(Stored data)
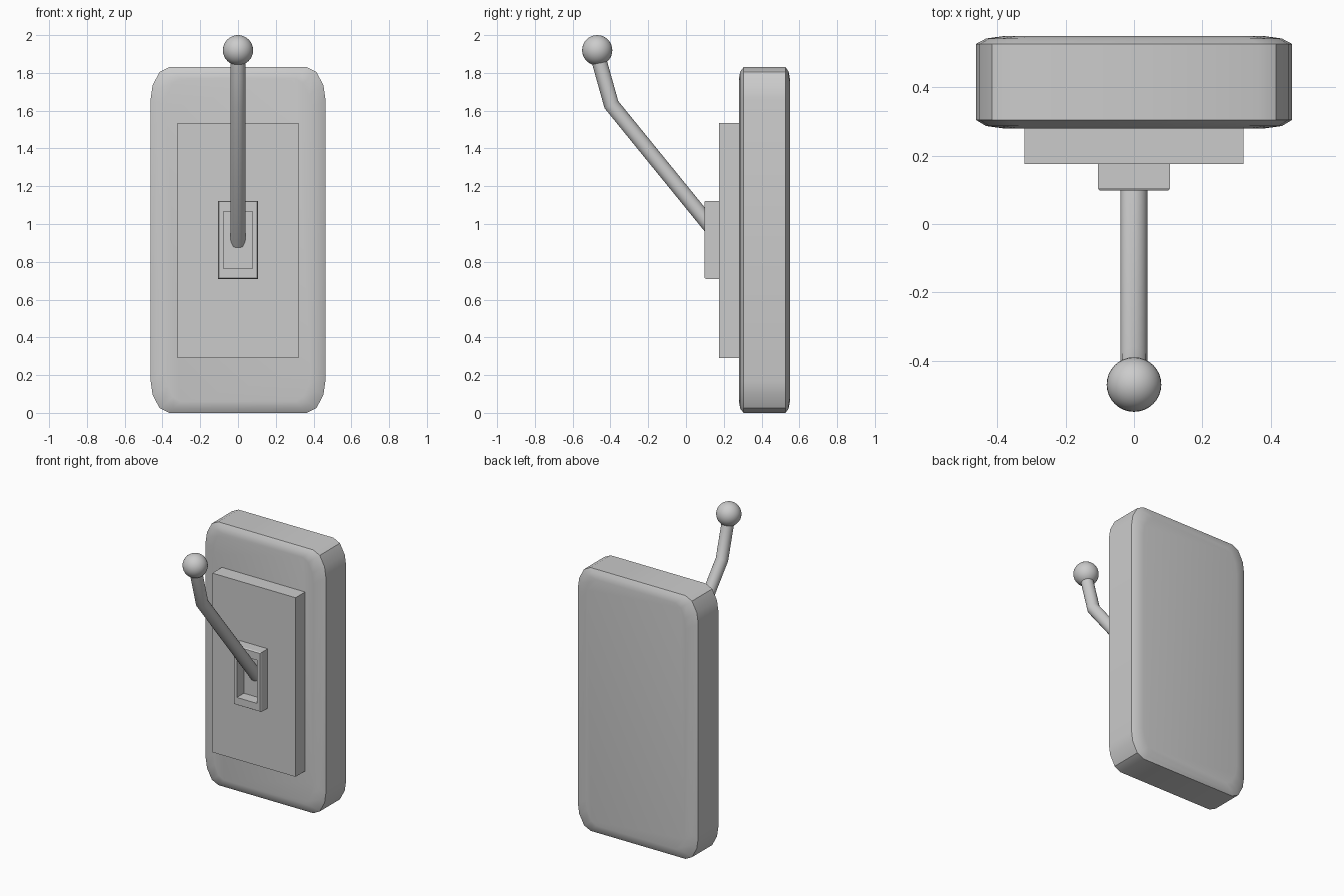
import bpy, bmesh, math

if "Cube" in bpy.data.objects:
    bpy.data.objects.remove(bpy.data.objects["Cube"])


def finish(bm, name, smooth=None):
    bmesh.ops.recalc_face_normals(bm, faces=bm.faces)
    mesh = bpy.data.meshes.new(name)
    bm.to_mesh(mesh)
    bm.free()
    ob = bpy.data.objects.new(name, mesh)
    bpy.context.collection.objects.link(ob)
    if smooth:
        shade(ob, smooth)
    return ob


def shade(ob, degrees):
    bpy.ops.object.select_all(action='DESELECT')
    ob.select_set(True)
    bpy.context.view_layer.objects.active = ob
    bpy.ops.object.shade_smooth_by_angle(angle=math.radians(degrees))


def loft(name, rings, caps=True, closed=False, smooth=None):
    """Skin equal-length rings of points; cap the ends or join last to first."""
    bm = bmesh.new()
    loops = [[bm.verts.new(p) for p in ring] for ring in rings]
    pairs = list(zip(loops, loops[1:])) + ([(loops[-1], loops[0])] if closed else [])
    for a, b in pairs:
        n = len(a)
        for i in range(n):
            j = (i + 1) % n
            bm.faces.new((a[i], a[j], b[j], b[i]))
    if caps:
        bm.faces.new(loops[0])
        bm.faces.new(loops[-1])
    return finish(bm, name, smooth)


def rect(hx, z0, z1, y):
    return [(-hx, y, z0), (hx, y, z0), (hx, y, z1), (-hx, y, z1)]


# Back body: faceted corner outline, softened front and back rims
HX, HZ = 0.463, 0.915
corner = [(0.463, 0.745), (0.452, 0.82), (0.415, 0.89), (0.365, 0.915)]
outline = (corner + [(-x, z) for x, z in reversed(corner)]
           + [(-x, -z) for x, z in corner] + [(x, -z) for x, z in reversed(corner)])
rim = [(0.08, 0.28), (0.03, 0.287), (0.0, 0.305),
       (0.0, 0.527), (0.03, 0.543), (0.08, 0.55)]
loft("back_body", [[(x * (1 - d / HX), y, HZ + z * (1 - 0.75 * d / HZ))
                    for x, z in outline] for d, y in rim], smooth=30)

# Face plate
loft("face_plate", [rect(0.32, 0.29, 1.535, y) for y in (0.175, 0.29)])

# Raised slot frame with a slightly chamfered front rim
loft("slot_frame", [rect(0.106, 0.71, 1.123, 0.175), rect(0.106, 0.71, 1.123, 0.106),
                    rect(0.101, 0.715, 1.118, 0.098), rect(0.077, 0.765, 1.065, 0.098),
                    rect(0.077, 0.765, 1.065, 0.175)], caps=False, closed=True)

# Bent lever: round rod mitred at the knee
R, SIDES = 0.04, 24
path = [(0.20, 0.90), (-0.395, 1.632), (-0.47, 1.90)]
dirs = [math.atan2(b[1] - a[1], b[0] - a[0]) for a, b in zip(path, path[1:])]
tangents = [dirs[0], sum(dirs) / 2, dirs[1]]
stretch = [1, 1 / math.cos((dirs[0] - dirs[1]) / 2), 1]
rings = []
for (y, z), t, s in zip(path, tangents, stretch):
    ring = []
    for k in range(SIDES):
        a = 2 * math.pi * k / SIDES
        off = R * s * math.sin(a)
        ring.append((R * math.cos(a), y - off * math.sin(t), z + off * math.cos(t)))
    rings.append(ring)
loft("lever_rod", rings, smooth=24)

# Ball knob
bpy.ops.mesh.primitive_uv_sphere_add(segments=32, ring_count=16, radius=0.08,
                                     location=(0, -0.47, 1.92))
knob = bpy.context.object
knob.name = "ball_knob"
shade(knob, 30)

Task to complete
Retype each line above exactly. Leave the images out.

Answer space
import bpy, bmesh, math

if "Cube" in bpy.data.objects:
    bpy.data.objects.remove(bpy.data.objects["Cube"])


def finish(bm, name, smooth=None):
    bmesh.ops.recalc_face_normals(bm, faces=bm.faces)
    mesh = bpy.data.meshes.new(name)
    bm.to_mesh(mesh)
    bm.free()
    ob = bpy.data.objects.new(name, mesh)
    bpy.context.collection.objects.link(ob)
    if smooth:
        shade(ob, smooth)
    return ob


def shade(ob, degrees):
    bpy.ops.object.select_all(action='DESELECT')
    ob.select_set(True)
    bpy.context.view_layer.objects.active = ob
    bpy.ops.object.shade_smooth_by_angle(angle=math.radians(degrees))


def loft(name, rings, caps=True, closed=False, smooth=None):
    """Skin equal-length rings of points; cap the ends or join last to first."""
    bm = bmesh.new()
    loops = [[bm.verts.new(p) for p in ring] for ring in rings]
    pairs = list(zip(loops, loops[1:])) + ([(loops[-1], loops[0])] if closed else [])
    for a, b in pairs:
        n = len(a)
        for i in range(n):
            j = (i + 1) % n
            bm.faces.new((a[i], a[j], b[j], b[i]))
    if caps:
        bm.faces.new(loops[0])
        bm.faces.new(loops[-1])
    return finish(bm, name, smooth)


def rect(hx, z0, z1, y):
    return [(-hx, y, z0), (hx, y, z0), (hx, y, z1), (-hx, y, z1)]


# Back body: faceted corner outline, softened front and back rims
HX, HZ = 0.463, 0.915
corner = [(0.463, 0.745), (0.452, 0.82), (0.415, 0.89), (0.365, 0.915)]
outline = (corner + [(-x, z) for x, z in reversed(corner)]
           + [(-x, -z) for x, z in corner] + [(x, -z) for x, z in reversed(corner)])
rim = [(0.08, 0.28), (0.03, 0.287), (0.0, 0.305),
       (0.0, 0.527), (0.03, 0.543), (0.08, 0.55)]
loft("back_body", [[(x * (1 - d / HX), y, HZ + z * (1 - 0.75 * d / HZ))
                    for x, z in outline] for d, y in rim], smooth=30)

# Face plate
loft("face_plate", [rect(0.32, 0.29, 1.535, y) for y in (0.175, 0.29)])

# Raised slot frame with a slightly chamfered front rim
loft("slot_frame", [rect(0.106, 0.71, 1.123, 0.175), rect(0.106, 0.71, 1.123, 0.106),
                    rect(0.101, 0.715, 1.118, 0.098), rect(0.077, 0.765, 1.065, 0.098),
                    rect(0.077, 0.765, 1.065, 0.175)], caps=False, closed=True)

# Bent lever: round rod mitred at the knee
R, SIDES = 0.04, 24
path = [(0.20, 0.90), (-0.395, 1.632), (-0.47, 1.90)]
dirs = [math.atan2(b[1] - a[1], b[0] - a[0]) for a, b in zip(path, path[1:])]
tangents = [dirs[0], sum(dirs) / 2, dirs[1]]
stretch = [1, 1 / math.cos((dirs[0] - dirs[1]) / 2), 1]
rings = []
for (y, z), t, s in zip(path, tangents, stretch):
    ring = []
    for k in range(SIDES):
        a = 2 * math.pi * k / SIDES
        off = R * s * math.sin(a)
        ring.append((R * math.cos(a), y - off * math.sin(t), z + off * math.cos(t)))
    rings.append(ring)
loft("lever_rod", rings, smooth=24)

# Ball knob
bpy.ops.mesh.primitive_uv_sphere_add(segments=32, ring_count=16, radius=0.08,
                                     location=(0, -0.47, 1.92))
knob = bpy.context.object
knob.name = "ball_knob"
shade(knob, 30)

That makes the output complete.